*Problem to work on*
Your answer should be the records, copied exactly, with the pictures removed.
----- Extracted records
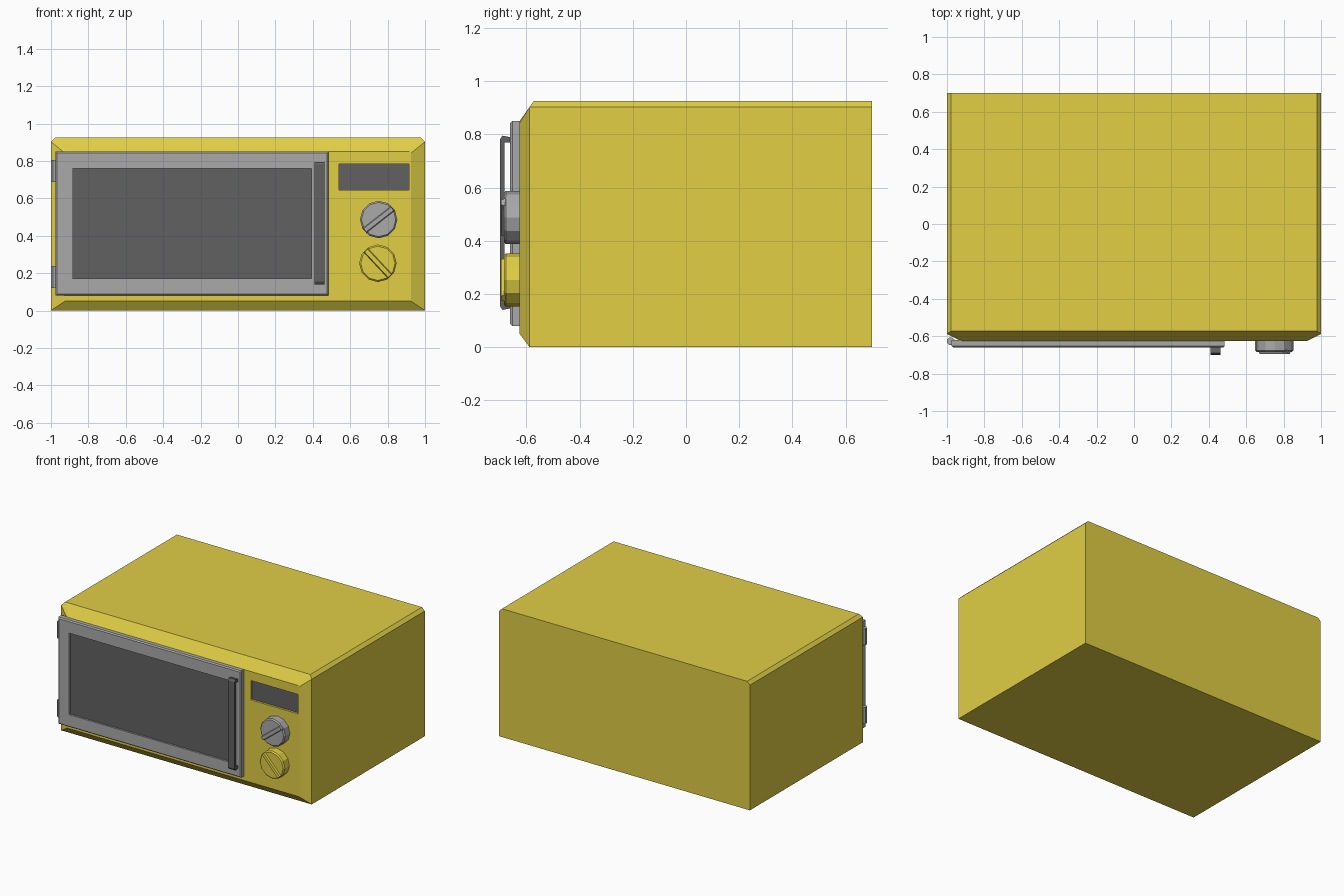
import bpy, bmesh, math
from mathutils import Matrix

if "Cube" in bpy.data.objects:
    bpy.data.objects.remove(bpy.data.objects["Cube"])


def material(name, rgb):
    m = bpy.data.materials.new(name)
    m.diffuse_color = (*rgb, 1)
    m.use_nodes = True
    m.node_tree.nodes["Principled BSDF"].inputs["Base Color"].default_value = m.diffuse_color
    return m


YELLOW = material("yellow_enamel", (0.75, 0.62, 0.06))
GREY = material("grey_plastic", (0.40, 0.40, 0.40))
BLACK = material("black_glass", (0.12, 0.12, 0.12))


def finish(name, bm, mat):
    bmesh.ops.recalc_face_normals(bm, faces=bm.faces)
    me = bpy.data.meshes.new(name)
    bm.to_mesh(me)
    bm.free()
    ob = bpy.data.objects.new(name, me)
    bpy.context.collection.objects.link(ob)
    me.materials.append(mat)
    return ob


def box_bm(x0, x1, y0, y1, z0, z1):
    bm = bmesh.new()
    bmesh.ops.create_cube(bm, size=1, matrix=Matrix.Translation(
        ((x0 + x1) / 2, (y0 + y1) / 2, (z0 + z1) / 2)) @ Matrix.Diagonal((x1 - x0, y1 - y0, z1 - z0, 1)))
    return bm


def front_faces(bm):
    bm.normal_update()
    return [f for f in bm.faces if f.normal.y < -0.99]


def recess(bm, width, depth):
    """Inset the front face and push it back."""
    face = front_faces(bm)
    bmesh.ops.inset_region(bm, faces=face, thickness=width, use_even_offset=True)
    r = bmesh.ops.extrude_discrete_faces(bm, faces=face)
    bmesh.ops.translate(bm, verts=r["faces"][0].verts, vec=(0, depth, 0))


# Body: chamfered section lofted to a smaller front face
def section(x, z0, z1, c, y, y_top):
    return [(-x, y, z0), (x, y, z0), (x, y, z1 - c), (x - c, y_top, z1),
            (c - x, y_top, z1), (-x, y, z1 - c)]


bm = bmesh.new()
rings = [[bm.verts.new(p) for p in s] for s in (
    section(1.0, 0, 0.925, 0.022, 0.70, 0.70),
    section(1.0, 0, 0.925, 0.022, -0.588, -0.572),
    section(0.925, 0.05, 0.85, 0.008, -0.625, -0.625))]
for a, b in zip(rings, rings[1:]):
    for i in range(6):
        j = (i + 1) % 6
        bm.faces.new((a[i], a[j], b[j], b[i]))
bm.faces.new(rings[0])
bm.faces.new(rings[-1])
body = finish("body", bm, YELLOW)

# Display recess cut into the body, with a dark screen inside
cutter = finish("display_cutter", box_bm(0.54, 0.915, -0.70, -0.605, 0.645, 0.785), YELLOW)
cutter.hide_render = True
cutter.hide_viewport = True
cut = body.modifiers.new("display_recess", "BOOLEAN")
cut.operation = "DIFFERENCE"
cut.object = cutter
finish("display_screen", box_bm(0.541, 0.914, -0.612, -0.60, 0.646, 0.784), BLACK)

# Door frame with a sunken window
bm = box_bm(-0.975, 0.485, -0.661, -0.62, 0.08, 0.85)
bmesh.ops.bevel(bm, geom=[e for f in front_faces(bm) for e in f.edges],
                offset=0.008, segments=1, affect="EDGES")
recess(bm, 0.083, 0.015)
finish("door_frame", bm, GREY)
finish("door_window", box_bm(-0.883, 0.393, -0.648, -0.64, 0.171, 0.759), BLACK)

# Handle: side profile of a bracket, extruded across x
profile = [(-0.655, 0.80 - 0.012), (-0.69, 0.795), (-0.70, 0.78), (-0.70, 0.155), (-0.69, 0.14),
           (-0.655, 0.147), (-0.655, 0.165), (-0.682, 0.165), (-0.682, 0.77), (-0.655, 0.77)]
bm = bmesh.new()
f = bm.faces.new([bm.verts.new((0.41, y, z)) for y, z in profile])
r = bmesh.ops.extrude_face_region(bm, geom=[f])
bmesh.ops.translate(bm, verts=[v for v in r["geom"] if isinstance(v, bmesh.types.BMVert)],
                    vec=(0.053, 0, 0))
finish("handle", bm, BLACK)

# Hinges
for name, z in (("upper_hinge", 0.747), ("lower_hinge", 0.18)):
    bm = bmesh.new()
    bmesh.ops.create_cone(bm, cap_ends=True, segments=8, radius1=0.021, radius2=0.021, depth=0.118,
                          matrix=Matrix.Translation((-0.98, -0.627, z)) @ Matrix.Rotation(math.pi / 8, 4, "Z"))
    finish(name, bm, GREY)


# Knobs: twelve-sided discs with a raised diagonal grip
def knob(name, x, z, angle, mat):
    bm = bmesh.new()
    bmesh.ops.create_cone(bm, cap_ends=True, segments=12, radius1=0.1, radius2=0.1, depth=0.07,
                          matrix=Matrix.Translation((x, -0.65, z)) @ Matrix.Rotation(math.pi / 2, 4, "X"))
    bmesh.ops.bevel(bm, geom=[e for f in front_faces(bm) for e in f.edges],
                    offset=0.008, segments=1, affect="EDGES")
    finish(name, bm, mat)
    bm = box_bm(-0.096, 0.096, -0.696, -0.67, -0.022, 0.022)
    for v in bm.verts:
        if v.co.y < -0.69:
            v.co.z *= 0.5
            v.co.x *= 0.97
    bmesh.ops.transform(bm, verts=bm.verts,
                        matrix=Matrix.Translation((x, 0, z)) @ Matrix.Rotation(-angle, 4, "Y"))
    finish(name + "_grip", bm, mat)


knob("upper_knob", 0.752, 0.487, math.radians(38), GREY)
knob("lower_knob", 0.748, 0.253, math.radians(-47), YELLOW)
----------
*Answer to this problem*
import bpy, bmesh, math
from mathutils import Matrix

if "Cube" in bpy.data.objects:
    bpy.data.objects.remove(bpy.data.objects["Cube"])


def material(name, rgb):
    m = bpy.data.materials.new(name)
    m.diffuse_color = (*rgb, 1)
    m.use_nodes = True
    m.node_tree.nodes["Principled BSDF"].inputs["Base Color"].default_value = m.diffuse_color
    return m


YELLOW = material("yellow_enamel", (0.75, 0.62, 0.06))
GREY = material("grey_plastic", (0.40, 0.40, 0.40))
BLACK = material("black_glass", (0.12, 0.12, 0.12))


def finish(name, bm, mat):
    bmesh.ops.recalc_face_normals(bm, faces=bm.faces)
    me = bpy.data.meshes.new(name)
    bm.to_mesh(me)
    bm.free()
    ob = bpy.data.objects.new(name, me)
    bpy.context.collection.objects.link(ob)
    me.materials.append(mat)
    return ob


def box_bm(x0, x1, y0, y1, z0, z1):
    bm = bmesh.new()
    bmesh.ops.create_cube(bm, size=1, matrix=Matrix.Translation(
        ((x0 + x1) / 2, (y0 + y1) / 2, (z0 + z1) / 2)) @ Matrix.Diagonal((x1 - x0, y1 - y0, z1 - z0, 1)))
    return bm


def front_faces(bm):
    bm.normal_update()
    return [f for f in bm.faces if f.normal.y < -0.99]


def recess(bm, width, depth):
    """Inset the front face and push it back."""
    face = front_faces(bm)
    bmesh.ops.inset_region(bm, faces=face, thickness=width, use_even_offset=True)
    r = bmesh.ops.extrude_discrete_faces(bm, faces=face)
    bmesh.ops.translate(bm, verts=r["faces"][0].verts, vec=(0, depth, 0))


# Body: chamfered section lofted to a smaller front face
def section(x, z0, z1, c, y, y_top):
    return [(-x, y, z0), (x, y, z0), (x, y, z1 - c), (x - c, y_top, z1),
            (c - x, y_top, z1), (-x, y, z1 - c)]


bm = bmesh.new()
rings = [[bm.verts.new(p) for p in s] for s in (
    section(1.0, 0, 0.925, 0.022, 0.70, 0.70),
    section(1.0, 0, 0.925, 0.022, -0.588, -0.572),
    section(0.925, 0.05, 0.85, 0.008, -0.625, -0.625))]
for a, b in zip(rings, rings[1:]):
    for i in range(6):
        j = (i + 1) % 6
        bm.faces.new((a[i], a[j], b[j], b[i]))
bm.faces.new(rings[0])
bm.faces.new(rings[-1])
body = finish("body", bm, YELLOW)

# Display recess cut into the body, with a dark screen inside
cutter = finish("display_cutter", box_bm(0.54, 0.915, -0.70, -0.605, 0.645, 0.785), YELLOW)
cutter.hide_render = True
cutter.hide_viewport = True
cut = body.modifiers.new("display_recess", "BOOLEAN")
cut.operation = "DIFFERENCE"
cut.object = cutter
finish("display_screen", box_bm(0.541, 0.914, -0.612, -0.60, 0.646, 0.784), BLACK)

# Door frame with a sunken window
bm = box_bm(-0.975, 0.485, -0.661, -0.62, 0.08, 0.85)
bmesh.ops.bevel(bm, geom=[e for f in front_faces(bm) for e in f.edges],
                offset=0.008, segments=1, affect="EDGES")
recess(bm, 0.083, 0.015)
finish("door_frame", bm, GREY)
finish("door_window", box_bm(-0.883, 0.393, -0.648, -0.64, 0.171, 0.759), BLACK)

# Handle: side profile of a bracket, extruded across x
profile = [(-0.655, 0.80 - 0.012), (-0.69, 0.795), (-0.70, 0.78), (-0.70, 0.155), (-0.69, 0.14),
           (-0.655, 0.147), (-0.655, 0.165), (-0.682, 0.165), (-0.682, 0.77), (-0.655, 0.77)]
bm = bmesh.new()
f = bm.faces.new([bm.verts.new((0.41, y, z)) for y, z in profile])
r = bmesh.ops.extrude_face_region(bm, geom=[f])
bmesh.ops.translate(bm, verts=[v for v in r["geom"] if isinstance(v, bmesh.types.BMVert)],
                    vec=(0.053, 0, 0))
finish("handle", bm, BLACK)

# Hinges
for name, z in (("upper_hinge", 0.747), ("lower_hinge", 0.18)):
    bm = bmesh.new()
    bmesh.ops.create_cone(bm, cap_ends=True, segments=8, radius1=0.021, radius2=0.021, depth=0.118,
                          matrix=Matrix.Translation((-0.98, -0.627, z)) @ Matrix.Rotation(math.pi / 8, 4, "Z"))
    finish(name, bm, GREY)


# Knobs: twelve-sided discs with a raised diagonal grip
def knob(name, x, z, angle, mat):
    bm = bmesh.new()
    bmesh.ops.create_cone(bm, cap_ends=True, segments=12, radius1=0.1, radius2=0.1, depth=0.07,
                          matrix=Matrix.Translation((x, -0.65, z)) @ Matrix.Rotation(math.pi / 2, 4, "X"))
    bmesh.ops.bevel(bm, geom=[e for f in front_faces(bm) for e in f.edges],
                    offset=0.008, segments=1, affect="EDGES")
    finish(name, bm, mat)
    bm = box_bm(-0.096, 0.096, -0.696, -0.67, -0.022, 0.022)
    for v in bm.verts:
        if v.co.y < -0.69:
            v.co.z *= 0.5
            v.co.x *= 0.97
    bmesh.ops.transform(bm, verts=bm.verts,
                        matrix=Matrix.Translation((x, 0, z)) @ Matrix.Rotation(-angle, 4, "Y"))
    finish(name + "_grip", bm, mat)


knob("upper_knob", 0.752, 0.487, math.radians(38), GREY)
knob("lower_knob", 0.748, 0.253, math.radians(-47), YELLOW)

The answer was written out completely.